My op shop pot was there, of course, being carried about by a blustery woman named Deidre. Deidre's forehead was sweaty but her smile was soft. She leaned over people's shoulders, saying, 'A bit of hot water to weaken that tea, love? It's a bit stewy after sitting in the pot.'
And the ladies at the table smiled and nodded and tittered about the date scones, promising to save one for Deidre when she finally sat down and joined them because, my word, wasn't she a worker and what would the CWA do without her?
All this from one plain old pot.
Old picnic sets, thermoses, hats with veils, fox-skin shawls, ancient lawn bowls, wooden tennis rackets, knitted dolls, Scrabble sets with wooden letters, typewriters, pigeon holes ripped from office walls - they all draw me away into a land of imagined stories ...
Or perhaps they are real stories...
Oh my goodness. I hadn't thought of that until now!
|Freckles - knitted by my mum almost fifty years ago.|
|Ready to type my tax return.|
I'm thinking of starting a movement to have them removed from op shops and second hand stores across the nation.
They seem too personal, too intimate.
I'm afraid they're going to reveal secrets that their owner hoped would remain forever hidden. Unfulfilled ambitions, unspoken crushes, long lost loves, bedroom secrets.
I blush and feel inclined to weep every time I walk by a brush and mirror set.
The silver ones and the Bakelite ones are bad enough, but those with fine embroidered backings covered in glass are the end of me.
Then there are old books.

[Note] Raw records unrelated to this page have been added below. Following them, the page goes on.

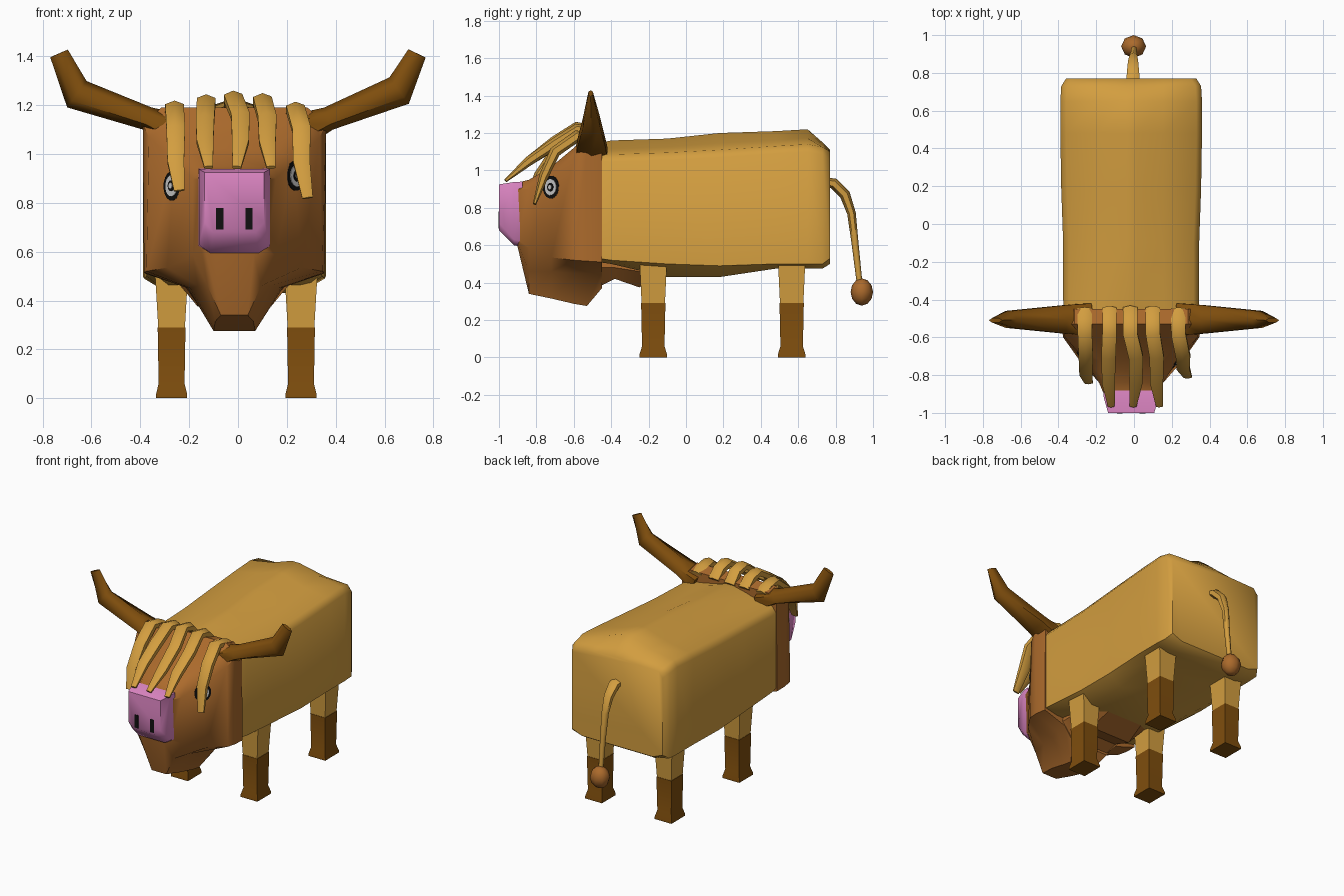
import bpy, bmesh, math
from mathutils import Vector
from mathutils.bvhtree import BVHTree

if "Cube" in bpy.data.objects:
    bpy.data.objects.remove(bpy.data.objects["Cube"])

CX = -0.015  # torso and head sit slightly off centre


def material(name, rgb):
    m = bpy.data.materials.new(name)
    m.diffuse_color = (*rgb, 1)
    m.use_nodes = True
    m.node_tree.nodes["Principled BSDF"].inputs["Base Color"].default_value = m.diffuse_color
    return m


TAN = material("tan", (0.65, 0.34, 0.05))
BROWN = material("brown", (0.41, 0.145, 0.025))
DARK = material("dark_brown", (0.21, 0.075, 0.004))
PINK = material("pink", (0.82, 0.27, 0.62))
BLACK = material("black", (0.005, 0.005, 0.005))
WHITE = material("white", (0.75, 0.75, 0.72))


def finish(name, bm, mat, angle=35):
    bmesh.ops.recalc_face_normals(bm, faces=bm.faces)
    me = bpy.data.meshes.new(name)
    bm.to_mesh(me)
    bm.free()
    me.materials.append(mat)
    ob = bpy.data.objects.new(name, me)
    bpy.context.collection.objects.link(ob)
    bpy.ops.object.select_all(action='DESELECT')
    ob.select_set(True)
    bpy.context.view_layer.objects.active = ob
    bpy.ops.object.shade_smooth_by_angle(angle=math.radians(angle))
    return ob


def loft(name, rings, mat, angle=35):
    """Skin a list of equally sized rings and cap both ends."""
    bm = bmesh.new()
    vs = [[bm.verts.new(p) for p in r] for r in rings]
    n = len(vs[0])
    for a, b in zip(vs, vs[1:]):
        for i in range(n):
            j = (i + 1) % n
            bm.faces.new((a[i], a[j], b[j], b[i]))
    bm.faces.new(vs[0])
    bm.faces.new(vs[-1])
    return finish(name, bm, mat, angle)


def sections(name, data, mat, angle=35):
    """Loft symmetric cross-sections: (y, (half_width, z), ...) from top to bottom."""
    rings = []
    for y, *half in data:
        right = [(CX + w, y, z) for w, z in half]
        left = [(CX - w, y, z) for w, z in reversed(half)]
        rings.append(right + left)
    return loft(name, rings, mat, angle)


def tube(name, pts, radii, axis, sides, mat, angle=35):
    """Tapered tube; radii are (along axis, across axis)."""
    pts = [Vector(p) for p in pts]
    rings = []
    for k, p in enumerate(pts):
        t = (pts[min(k + 1, len(pts) - 1)] - pts[max(k - 1, 0)]).normalized()
        s = Vector(axis)
        s = (s - t * s.dot(t)).normalized()
        u = t.cross(s)
        ring = []
        for i in range(sides):
            a = (i + 0.5) * math.tau / sides
            f = 1 / math.cos(math.pi / sides)
            ring.append(p + s * math.cos(a) * radii[k][0] * f + u * math.sin(a) * radii[k][1] * f)
        rings.append(ring)
    return loft(name, rings, mat, angle)


# torso: box with a low spine ridge; y, half width, ridge z, shoulder z, side z, belly z
torso = []
for y, w, ridge, shoulder, low, belly in (
        (-0.47, 0.355, 1.145, 1.09, 0.53, 0.51), (-0.40, 0.36, 1.16, 1.085, 0.52, 0.50),
        (-0.10, 0.36, 1.17, 1.095, 0.50, 0.43), (0.18, 0.37, 1.20, 1.11, 0.49, 0.43),
        (0.48, 0.375, 1.21, 1.13, 0.50, 0.475), (0.65, 0.375, 1.22, 1.14, 0.50, 0.475),
        (0.73, 0.37, 1.15, 1.125, 0.50, 0.475), (0.77, 0.345, 1.11, 1.10, 0.53, 0.50)):
    torso.append((y, (0.03, ridge), (0.17, shoulder * 0.6 + ridge * 0.4), (w - 0.03, shoulder),
                  (w, shoulder - 0.04), (w, low), (0.27, belly)))
sections("body", torso, TAN, 50)

# head with tapering beard
head = sections("head", [
    (-0.45, (0.30, 1.17), (0.36, 1.11), (0.365, 0.51), (0.20, 0.455), (0.14, 0.37)),
    (-0.53, (0.30, 1.19), (0.375, 1.12), (0.37, 0.515), (0.19, 0.45), (0.085, 0.275)),
    (-0.60, (0.27, 1.12), (0.35, 1.07), (0.36, 0.52), (0.18, 0.45), (0.083, 0.287)),
    (-0.72, (0.17, 1.02), (0.245, 0.97), (0.275, 0.535), (0.15, 0.46), (0.078, 0.315)),
    (-0.84, (0.12, 0.95), (0.17, 0.90), (0.17, 0.585), (0.11, 0.46), (0.055, 0.34)),
    (-0.90, (0.11, 0.935), (0.145, 0.90), (0.14, 0.63), (0.12, 0.61), (0.08, 0.59)),
], BROWN, 40)

# chest flap behind the beard
sections("chest", [
    (-0.46, (0.20, 0.70), (0.22, 0.48), (0.14, 0.38)),
    (-0.38, (0.20, 0.70), (0.22, 0.48), (0.15, 0.42)),
    (-0.25, (0.20, 0.70), (0.22, 0.46), (0.15, 0.375)),
    (-0.08, (0.20, 0.70), (0.22, 0.48), (0.13, 0.445)),
], BROWN)

# snout
sections("snout", [
    (-0.875, (0.147, 0.94), (0.147, 0.62), (0.10, 0.59)),
    (-0.92, (0.145, 0.938), (0.145, 0.63), (0.10, 0.60)),
    (-1.00, (0.122, 0.925), (0.122, 0.72), (0.085, 0.68)),
], PINK, 60)

# nostrils
for sx in (-1, 1):
    bm = bmesh.new()
    bmesh.ops.create_cube(bm, size=1)
    bmesh.ops.scale(bm, vec=(0.03, 0.02, 0.09), verts=bm.verts)
    bmesh.ops.translate(bm, vec=(CX + sx * 0.06, -0.992, 0.735), verts=bm.verts)
    finish("nostril", bm, BLACK)

# eyes: stacked discs laid on the head surface
tree = BVHTree.FromPolygons([v.co for v in head.data.vertices],
                            [p.vertices for p in head.data.polygons])
for sx, ez in ((-1, 0.87), (1, 0.91)):
    hit, nrm, _, _ = tree.ray_cast(Vector((sx, -0.72, ez)), Vector((-sx, 0, 0)))
    layers = (("eye_rim", 0.060, BLACK), ("eye_white", 0.043, WHITE),
              ("iris", 0.022, BLACK), ("eye_glint", 0.012, WHITE))
    for k, (nm, r, mat) in enumerate(layers):
        top = hit + nrm * (0.005 + 0.003 * k)
        tube(nm, [hit - nrm * 0.02, top], [(r * 0.9, r)] * 2, (0, 1, 0), 16, mat)

# horns
for sx, lift in ((-1, 0.0), (1, 0.015)):
    tube("horn",
         [(sx * 0.24, -0.505, 1.09), (sx * 0.37, -0.505, 1.145),
          (sx * 0.66, -0.505, 1.245 + lift), (sx * 0.733, -0.51, 1.412)],
         [(0.085, 0.065), (0.075, 0.042), (0.045, 0.058), (0.012, 0.034)],
         (0, 1, 0), 6, DARK, 65)

# fringe: (x at root, x at middle, x at tip), peak height, outer strand or not
for xs, peak, outer in (((-0.26, -0.255, -0.24), 1.205, True),
                        ((-0.13, -0.135, -0.12), 1.23, False),
                        ((-0.02, 0.01, -0.005), 1.245, False),
                        ((0.10, 0.12, 0.135), 1.235, False),
                        ((0.235, 0.26, 0.285), 1.20, True)):
    x0, x1, x2 = xs
    w = 0.038
    path = [(x0, -0.45, 1.15), (x0, -0.51, peak - 0.03), (x0, -0.58, peak - 0.015)]
    if outer:
        drop = 0.03 if x0 > 0 else 0.0
        path += [(x1, -0.70, 1.10), (x1, -0.79 + drop, 0.97), (x2, -0.84 + drop, 0.85 - drop)]
        tip = 0.022
    else:
        path += [(x1, -0.70, peak - 0.09), (x1, -0.84, 1.05), (x2, -0.965, 0.945)]
        tip = 0.018
    tube("fringe_strand", path,
         [(w, 0.022), (w, 0.027), (w, 0.027), (w, 0.026), (w * 0.9, 0.022), (tip, 0.008)],
         (1, 0, 0), 6, TAN, 65)

# legs with dark lower halves
for x in (-0.272, 0.258):
    for y, label in ((-0.175, "front"), (0.565, "rear")):
        tube(label + "_leg", [(x, y, 0.56), (x, y, 0.45), (x, y, 0.28)],
             [(0.072, 0.075), (0.064, 0.070), (0.054, 0.062)], (1, 0, 0), 4, TAN)
        tube(label + "_hoof", [(x, y, 0.29), (x, y, 0.06), (x, y, 0.015), (x, y, 0)],
             [(0.057, 0.065), (0.053, 0.060), (0.064, 0.074), (0.064, 0.074)],
             (1, 0, 0), 4, DARK)

# tail
tube("tail",
     [(-0.005, 0.74, 0.935), (-0.005, 0.79, 0.93), (-0.005, 0.85, 0.87),
      (-0.003, 0.885, 0.77), (0, 0.905, 0.60), (0, 0.93, 0.38)],
     [(0.036, 0.025), (0.033, 0.025), (0.027, 0.025), (0.02, 0.02),
      (0.016, 0.016), (0.013, 0.013)], (1, 0, 0), 6, TAN, 60)

# tail tuft
bm = bmesh.new()
bmesh.ops.create_uvsphere(bm, u_segments=8, v_segments=6, radius=1)
bmesh.ops.scale(bm, vec=(0.066, 0.06, 0.073), verts=bm.verts)
bmesh.ops.translate(bm, vec=(-0.002, 0.94, 0.35), verts=bm.verts)
finish("tail_tuft", bm, BROWN, 50)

This one (above), a three dollar bargain discovered recently in Melbourne, has turned out to be one of the best books I have ever read. The character descriptions are fabulous. I haven't laughed so hard while reading in a long time.
And I've since discovered that Constance E. Maud was a heroine of the Suffragettes.
I'll be spending more time with Constance, if I can just get my paws on more of her books.
And then there are the treasures one sometimes finds tucked into old books. Look at these two beauties below. I'm still pondering what to do with them.
|From an old school banking poster or bank book?|
Let that be a lesson to all you would-be vandals!
So the long and the short of it is that I love old things. Especially quirky old things.
Which takes me back to the encyclopaedias.
I found a beautiful old chair on Bendigo Buy, Swap and Sell and headed off to make the transaction.
|Solid and elegant - and it has a home-cut Masonite |
seat. The stories this chair could tell
- and probably will when I sit and listen.
'Make an offer. We can't get rid of them.'
So I did.
And they got rid of them.
And now I have a world of outdated knowledge crammed into my book nook.
Turns out the Great Dane is fascinated, despite his initial scoffings and eye-rollings...
So to finish, I'll share a few gems that I have gleaned from spending time with my old wonder (the Encyclopaedia Britannica from 1962, not the husband from 1961!)...
|An albino giraffe - beautiful!|
Death receives lengthy mention, but Danish pastries do not get a single line of acknowledgement. Even the Cuban tree snail gets its shell displayed, so why not the Danish pastry?
China has a population of less than 600 million. I read it just now so it must be true.
The fact that sarsaparilla and sorcery share a volume just tickles my fancy. Hope it does yours, too.